*TASK BRIEF*:
Pull every line holding the word "octagon" out of the data and copy it.

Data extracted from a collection
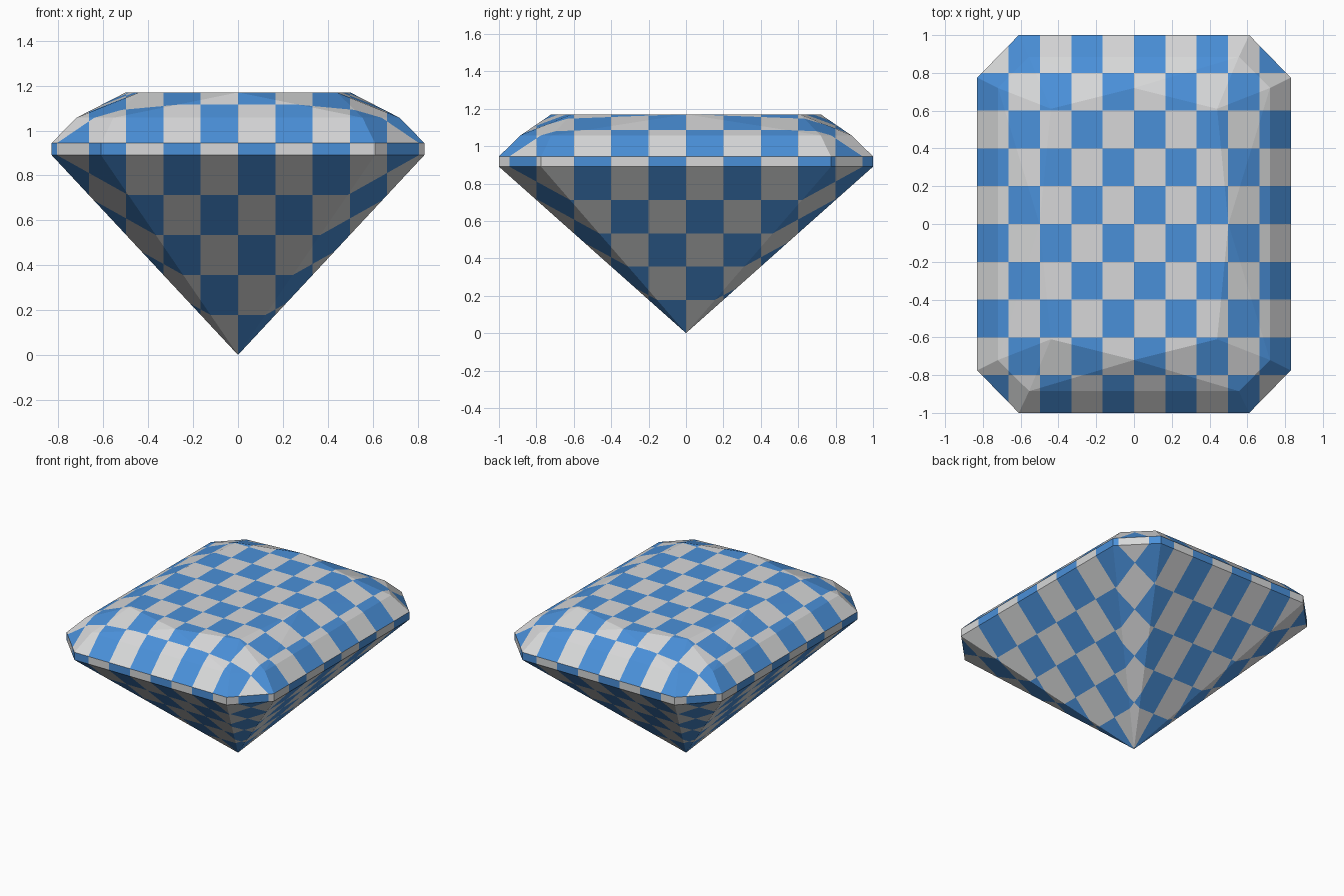
import bpy, bmesh, math

if "Cube" in bpy.data.objects:
    bpy.data.objects.remove(bpy.data.objects["Cube"])

LOW, HIGH, RING_Z, TABLE_Z = 0.89, 0.945, 1.057, 1.17
W = 0.83  # half width


def material(name, rgb):
    m = bpy.data.materials.new(name)
    m.diffuse_color = (*rgb, 1)
    m.use_nodes = True
    m.node_tree.nodes["Principled BSDF"].inputs["Base Color"].default_value = m.diffuse_color
    return m


def octagon(bm, ax, ay, bx, by, z):
    """Cut-corner rectangle, counter-clockwise, starting at the front edge."""
    pts = [(-ax, -ay), (ax, -ay), (bx, -by), (bx, by),
           (ax, ay), (-ax, ay), (-bx, by), (-bx, -by)]
    return [bm.verts.new((x, y, z)) for x, y in pts]


bm = bmesh.new()
culet = bm.verts.new((0, 0, 0))
g0 = octagon(bm, 0.61, 1.0, W, 0.775, LOW)
g1 = octagon(bm, 0.61, 1.0, W, 0.775, HIGH)
ring = octagon(bm, 0.555, 0.885, 0.72, 0.72, RING_Z)

# Table outline: a midpoint above each side alternating with each corner
table = [bm.verts.new((x, y, TABLE_Z)) for x, y in
         [(0, -0.72), (0.44, -0.61), (0.5, 0), (0.44, 0.61),
          (0, 0.72), (-0.44, 0.61), (-0.5, 0), (-0.44, -0.61)]]

# Pavilion, girdle and lower crown
for i in range(8):
    j = (i + 1) % 8
    bm.faces.new((culet, g0[j], g0[i]))
    bm.faces.new((g0[i], g0[j], g1[j], g1[i]))
    bm.faces.new((g1[i], g1[j], ring[j], ring[i]))

# Upper crown star facets: ring edge i faces table point i
for i in range(8):
    j = (i + 1) % 8
    bm.faces.new((ring[i], ring[j], table[i]))
    bm.faces.new((ring[j], table[j], table[i]))
bm.faces.new(table)

# Cut the checker grid (ten cells each way) into the facets
for k in range(-4, 5):
    for axis, pos in (((1, 0, 0), k * W / 5), ((0, 1, 0), k / 5)):
        bmesh.ops.bisect_plane(bm, geom=bm.verts[:] + bm.edges[:] + bm.faces[:],
                               dist=1e-5, plane_co=[a * pos for a in axis],
                               plane_no=axis)
bmesh.ops.recalc_face_normals(bm, faces=bm.faces[:])

# Checker colour; the pattern is mirrored below the crown
for f in bm.faces:
    c = f.calc_center_median() * 0.999
    cell = math.floor(c.x / W * 5) + math.floor(c.y * 5)
    below = 1 if c.z < HIGH - 0.005 else 0
    f.material_index = (cell + below) % 2
    f.smooth = False

me = bpy.data.meshes.new("cut_gem")
bm.to_mesh(me)
bm.free()
me.materials.append(material("blue", (0.0685, 0.279, 0.694)))
me.materials.append(material("light_grey", (0.68, 0.685, 0.69)))
bpy.context.collection.objects.link(bpy.data.objects.new("cut_gem", me))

*RESULT*:
def octagon(bm, ax, ay, bx, by, z):
g0 = octagon(bm, 0.61, 1.0, W, 0.775, LOW)
g1 = octagon(bm, 0.61, 1.0, W, 0.775, HIGH)
ring = octagon(bm, 0.555, 0.885, 0.72, 0.72, RING_Z)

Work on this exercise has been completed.